Mayor Bill de Blasio Wednesday appeared to shift the responsibility of securing a ban of Central Park's horse-drawn carriage industry to the animal-welfare activists who have long pressured him to act.
"What I say to every advocate is: You already have my vote. Go get the votes in the City Council," he said in a WNYC radio interview.
The mayor spoke to host Brian Lehrer in a wide-ranging interview that covered the 2016 presidential race, New York City's rising cost of housing, his universal pre-K and affordable-housing initiatives, homelessness, his fight with Uber and more.PhotosFunny and revealing quotes from the Aug. 6 GOP debatesQuizQuiz: How well do you know the 2016 contenders?More coverageThe 2016 campaign: Complete coverage
De Blasio offered his warmest praise yet for Hillary Rodham Clinton. While still holding off from endorsing her, he commended his former boss' "increasingly compelling vision" on immigration reform and other issues.
In April, when Clinton announced her second bid for the White House, de Blasio told NBC's "Meet the Press" that he wants "to see a vision" before making a choice. Many other New York Democratic officials have endorsed Clinton.

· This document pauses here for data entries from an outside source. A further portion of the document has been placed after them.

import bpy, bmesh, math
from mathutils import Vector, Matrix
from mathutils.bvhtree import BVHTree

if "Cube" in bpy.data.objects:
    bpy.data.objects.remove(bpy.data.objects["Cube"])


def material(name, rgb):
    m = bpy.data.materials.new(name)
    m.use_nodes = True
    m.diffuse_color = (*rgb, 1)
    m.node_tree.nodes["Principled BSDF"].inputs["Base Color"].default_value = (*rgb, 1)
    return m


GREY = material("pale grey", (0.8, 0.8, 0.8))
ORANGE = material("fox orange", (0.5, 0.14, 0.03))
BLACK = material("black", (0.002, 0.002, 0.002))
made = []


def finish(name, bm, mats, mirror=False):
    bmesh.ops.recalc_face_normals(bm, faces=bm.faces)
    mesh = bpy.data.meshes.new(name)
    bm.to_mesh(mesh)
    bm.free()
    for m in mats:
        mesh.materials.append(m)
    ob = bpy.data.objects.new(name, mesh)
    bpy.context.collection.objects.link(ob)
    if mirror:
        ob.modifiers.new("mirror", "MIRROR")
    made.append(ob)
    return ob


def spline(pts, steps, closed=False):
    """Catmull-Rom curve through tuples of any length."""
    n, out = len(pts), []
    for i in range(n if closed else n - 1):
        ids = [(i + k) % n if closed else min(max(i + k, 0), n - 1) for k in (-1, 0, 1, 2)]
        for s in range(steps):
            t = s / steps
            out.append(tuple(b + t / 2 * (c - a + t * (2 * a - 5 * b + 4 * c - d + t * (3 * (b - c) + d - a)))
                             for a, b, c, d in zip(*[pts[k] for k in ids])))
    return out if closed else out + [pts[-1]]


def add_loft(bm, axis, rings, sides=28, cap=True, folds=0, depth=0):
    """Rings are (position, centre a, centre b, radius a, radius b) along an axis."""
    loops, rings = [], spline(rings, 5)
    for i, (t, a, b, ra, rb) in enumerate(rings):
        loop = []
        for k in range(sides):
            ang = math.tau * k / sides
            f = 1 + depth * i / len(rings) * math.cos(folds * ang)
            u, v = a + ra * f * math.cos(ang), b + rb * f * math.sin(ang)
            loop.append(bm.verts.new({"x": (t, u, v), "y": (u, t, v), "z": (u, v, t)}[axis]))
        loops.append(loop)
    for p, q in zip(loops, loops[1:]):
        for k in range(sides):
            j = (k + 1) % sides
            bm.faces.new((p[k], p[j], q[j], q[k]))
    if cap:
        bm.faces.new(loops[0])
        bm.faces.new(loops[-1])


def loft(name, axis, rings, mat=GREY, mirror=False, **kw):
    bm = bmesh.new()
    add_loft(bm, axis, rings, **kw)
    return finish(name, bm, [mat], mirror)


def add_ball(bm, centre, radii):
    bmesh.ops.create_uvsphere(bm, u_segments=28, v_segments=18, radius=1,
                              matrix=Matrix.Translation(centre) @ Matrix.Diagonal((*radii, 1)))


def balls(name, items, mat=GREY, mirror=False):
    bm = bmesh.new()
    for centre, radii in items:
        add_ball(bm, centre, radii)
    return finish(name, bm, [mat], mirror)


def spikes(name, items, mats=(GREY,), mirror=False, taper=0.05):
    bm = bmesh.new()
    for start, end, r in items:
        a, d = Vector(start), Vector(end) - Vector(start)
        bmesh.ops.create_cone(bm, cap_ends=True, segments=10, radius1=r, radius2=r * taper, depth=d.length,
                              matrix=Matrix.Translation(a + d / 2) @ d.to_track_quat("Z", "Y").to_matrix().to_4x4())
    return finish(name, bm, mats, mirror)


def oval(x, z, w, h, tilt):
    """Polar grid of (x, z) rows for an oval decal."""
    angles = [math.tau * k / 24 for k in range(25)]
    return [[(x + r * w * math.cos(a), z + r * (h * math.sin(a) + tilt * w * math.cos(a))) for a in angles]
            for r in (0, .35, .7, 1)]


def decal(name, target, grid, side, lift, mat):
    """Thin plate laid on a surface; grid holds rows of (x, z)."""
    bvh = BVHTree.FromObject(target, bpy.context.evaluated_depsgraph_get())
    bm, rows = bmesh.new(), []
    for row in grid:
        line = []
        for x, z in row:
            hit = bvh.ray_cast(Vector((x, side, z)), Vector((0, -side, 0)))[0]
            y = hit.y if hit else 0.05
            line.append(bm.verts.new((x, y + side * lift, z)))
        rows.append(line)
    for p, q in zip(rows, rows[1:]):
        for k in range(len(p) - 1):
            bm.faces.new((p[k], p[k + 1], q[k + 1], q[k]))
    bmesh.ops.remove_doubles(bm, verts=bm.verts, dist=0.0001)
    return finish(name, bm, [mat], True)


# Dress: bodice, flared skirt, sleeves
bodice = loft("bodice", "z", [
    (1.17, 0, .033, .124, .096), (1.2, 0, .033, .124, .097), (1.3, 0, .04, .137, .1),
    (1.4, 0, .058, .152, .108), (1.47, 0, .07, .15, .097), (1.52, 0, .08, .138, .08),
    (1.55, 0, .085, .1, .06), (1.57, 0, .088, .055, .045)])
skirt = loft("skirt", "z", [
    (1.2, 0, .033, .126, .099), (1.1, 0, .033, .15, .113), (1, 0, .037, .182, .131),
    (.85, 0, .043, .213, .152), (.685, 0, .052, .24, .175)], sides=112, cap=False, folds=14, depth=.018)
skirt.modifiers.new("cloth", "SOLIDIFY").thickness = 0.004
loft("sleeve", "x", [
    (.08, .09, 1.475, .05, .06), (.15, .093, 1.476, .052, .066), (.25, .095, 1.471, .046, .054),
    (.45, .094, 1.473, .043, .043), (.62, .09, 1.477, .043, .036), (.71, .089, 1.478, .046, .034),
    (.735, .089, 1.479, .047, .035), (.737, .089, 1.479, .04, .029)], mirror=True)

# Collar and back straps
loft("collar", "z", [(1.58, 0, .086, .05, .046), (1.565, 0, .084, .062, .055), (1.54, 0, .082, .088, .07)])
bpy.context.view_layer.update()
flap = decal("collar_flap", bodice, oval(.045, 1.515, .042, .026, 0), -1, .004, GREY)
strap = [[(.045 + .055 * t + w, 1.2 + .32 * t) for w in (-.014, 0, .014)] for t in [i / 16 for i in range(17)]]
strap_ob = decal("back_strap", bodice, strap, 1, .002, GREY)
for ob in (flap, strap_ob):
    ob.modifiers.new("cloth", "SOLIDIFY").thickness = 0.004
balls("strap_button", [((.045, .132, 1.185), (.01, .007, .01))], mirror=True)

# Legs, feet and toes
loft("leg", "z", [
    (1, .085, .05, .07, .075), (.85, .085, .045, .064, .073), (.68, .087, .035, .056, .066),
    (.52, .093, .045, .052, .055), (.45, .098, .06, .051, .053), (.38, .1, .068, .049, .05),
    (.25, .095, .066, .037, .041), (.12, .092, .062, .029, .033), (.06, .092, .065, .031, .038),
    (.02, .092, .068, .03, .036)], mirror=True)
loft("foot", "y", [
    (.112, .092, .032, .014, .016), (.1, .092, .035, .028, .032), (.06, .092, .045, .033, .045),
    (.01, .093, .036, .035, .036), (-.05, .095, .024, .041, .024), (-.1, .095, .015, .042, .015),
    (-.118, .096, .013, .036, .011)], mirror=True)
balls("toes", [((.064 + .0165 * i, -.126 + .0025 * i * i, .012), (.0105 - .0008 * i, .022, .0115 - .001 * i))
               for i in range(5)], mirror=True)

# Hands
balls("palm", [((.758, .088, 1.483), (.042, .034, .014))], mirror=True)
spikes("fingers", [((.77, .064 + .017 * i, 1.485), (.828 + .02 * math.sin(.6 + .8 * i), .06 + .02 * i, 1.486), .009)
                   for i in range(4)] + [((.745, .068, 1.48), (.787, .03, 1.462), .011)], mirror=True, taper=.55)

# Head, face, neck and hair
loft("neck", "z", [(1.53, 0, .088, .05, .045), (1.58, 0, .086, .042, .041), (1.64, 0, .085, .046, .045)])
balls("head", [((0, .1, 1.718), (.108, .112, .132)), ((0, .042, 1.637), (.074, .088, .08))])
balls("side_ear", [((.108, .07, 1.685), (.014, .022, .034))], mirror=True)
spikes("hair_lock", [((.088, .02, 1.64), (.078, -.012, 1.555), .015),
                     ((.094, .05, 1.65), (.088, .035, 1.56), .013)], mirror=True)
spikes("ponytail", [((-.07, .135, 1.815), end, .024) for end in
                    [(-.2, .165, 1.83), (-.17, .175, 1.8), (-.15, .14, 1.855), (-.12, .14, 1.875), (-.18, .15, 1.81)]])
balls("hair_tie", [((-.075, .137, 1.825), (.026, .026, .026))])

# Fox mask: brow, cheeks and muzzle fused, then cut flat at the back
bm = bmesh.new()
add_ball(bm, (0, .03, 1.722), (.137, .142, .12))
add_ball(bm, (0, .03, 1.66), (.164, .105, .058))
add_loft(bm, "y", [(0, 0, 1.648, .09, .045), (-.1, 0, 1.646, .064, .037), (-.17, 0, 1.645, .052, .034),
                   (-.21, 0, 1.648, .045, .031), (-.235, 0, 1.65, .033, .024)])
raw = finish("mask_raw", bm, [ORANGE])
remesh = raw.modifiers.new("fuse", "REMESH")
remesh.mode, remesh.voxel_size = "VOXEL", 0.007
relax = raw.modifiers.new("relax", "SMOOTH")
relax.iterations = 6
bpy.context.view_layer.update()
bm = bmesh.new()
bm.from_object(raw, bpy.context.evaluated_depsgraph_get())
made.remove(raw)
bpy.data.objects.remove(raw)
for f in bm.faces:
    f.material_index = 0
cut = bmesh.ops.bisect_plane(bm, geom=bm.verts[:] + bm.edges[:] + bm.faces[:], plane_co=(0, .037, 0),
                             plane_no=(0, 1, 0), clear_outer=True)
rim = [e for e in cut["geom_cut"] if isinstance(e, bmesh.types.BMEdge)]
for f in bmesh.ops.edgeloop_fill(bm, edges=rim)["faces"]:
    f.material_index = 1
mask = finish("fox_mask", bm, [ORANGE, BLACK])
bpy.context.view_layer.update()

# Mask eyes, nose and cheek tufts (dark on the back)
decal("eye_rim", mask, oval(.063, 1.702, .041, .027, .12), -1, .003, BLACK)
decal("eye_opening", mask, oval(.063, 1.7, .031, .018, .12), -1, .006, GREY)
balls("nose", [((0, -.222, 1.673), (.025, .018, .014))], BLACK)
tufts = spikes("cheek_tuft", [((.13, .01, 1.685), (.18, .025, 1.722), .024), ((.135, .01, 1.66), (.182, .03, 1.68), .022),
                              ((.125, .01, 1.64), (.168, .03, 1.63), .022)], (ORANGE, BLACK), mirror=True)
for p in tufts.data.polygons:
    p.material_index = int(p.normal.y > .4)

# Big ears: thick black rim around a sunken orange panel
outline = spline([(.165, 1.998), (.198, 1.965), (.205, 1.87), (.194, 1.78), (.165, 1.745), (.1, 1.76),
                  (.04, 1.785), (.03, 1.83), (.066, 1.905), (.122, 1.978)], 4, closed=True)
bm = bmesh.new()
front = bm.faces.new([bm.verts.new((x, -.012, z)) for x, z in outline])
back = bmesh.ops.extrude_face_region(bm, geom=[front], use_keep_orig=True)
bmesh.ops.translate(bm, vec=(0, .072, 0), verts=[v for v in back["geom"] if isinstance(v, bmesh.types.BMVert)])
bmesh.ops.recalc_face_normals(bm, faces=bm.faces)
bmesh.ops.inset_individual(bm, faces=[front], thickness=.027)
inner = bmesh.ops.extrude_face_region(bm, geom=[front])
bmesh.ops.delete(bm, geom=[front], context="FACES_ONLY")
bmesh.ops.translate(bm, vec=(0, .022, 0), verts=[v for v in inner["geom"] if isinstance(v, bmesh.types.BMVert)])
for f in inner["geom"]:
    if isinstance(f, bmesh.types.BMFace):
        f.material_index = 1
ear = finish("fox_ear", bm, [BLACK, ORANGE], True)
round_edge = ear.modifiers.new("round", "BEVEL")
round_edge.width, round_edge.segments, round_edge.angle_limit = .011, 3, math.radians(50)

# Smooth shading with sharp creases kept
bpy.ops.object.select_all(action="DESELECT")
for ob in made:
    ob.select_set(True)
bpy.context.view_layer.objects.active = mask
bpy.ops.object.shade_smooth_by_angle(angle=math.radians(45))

On Wednesday, de Blasio contrasted Democrat Clinton to another New Yorker running for president, Donald Trump.
"Look at juxtaposition with Trump, who is literally trying to undermine fundamental constitutional rights on things like birthright citizenship," de Blasio said. Automatic citizenship for children born in the United States is "part of our Constitution that I think has been a matter of consensus for generations," he said.
The mayor said the billionaire real estate mogul, who currently leads polls of the crowded Republican field, should be taken seriously.
"I say this particularly as a progressive, when you take conservatives lightly, you end up getting burned a lot of the time," he said.
Clinton and Trump's campaigns did not respond to requests for comment.
De Blasio's remarks on the horse-drawn carriage ban -- which he had vowed as a candidate to immediately enact upon taking office in January 2014 -- irked some activists who have been aggressively lobbying the council.
"The fact is the industry has a lot of support in the City Council and among the populace," de Blasio said.
Edita Birnkrant of Friends of Animals' New York City office noted that de Blasio still voices support for a ban. But she called his change in tone "frustrating" and "disappointing."
"It sort of can feel like a cop-out to say 'now you get the council' because we have been doing that," she said. "He brought this to the national spotlight and campaigned on it. Backing off is the wrong way to go."
NYCLASS, or the New Yorkers for Clean, Livable and Safe Streets, said in a statement it believes there are enough votes in the council to pass a ban.
"We are prepared for the bill to be voted on immediately as we believe we would be successful," the group said.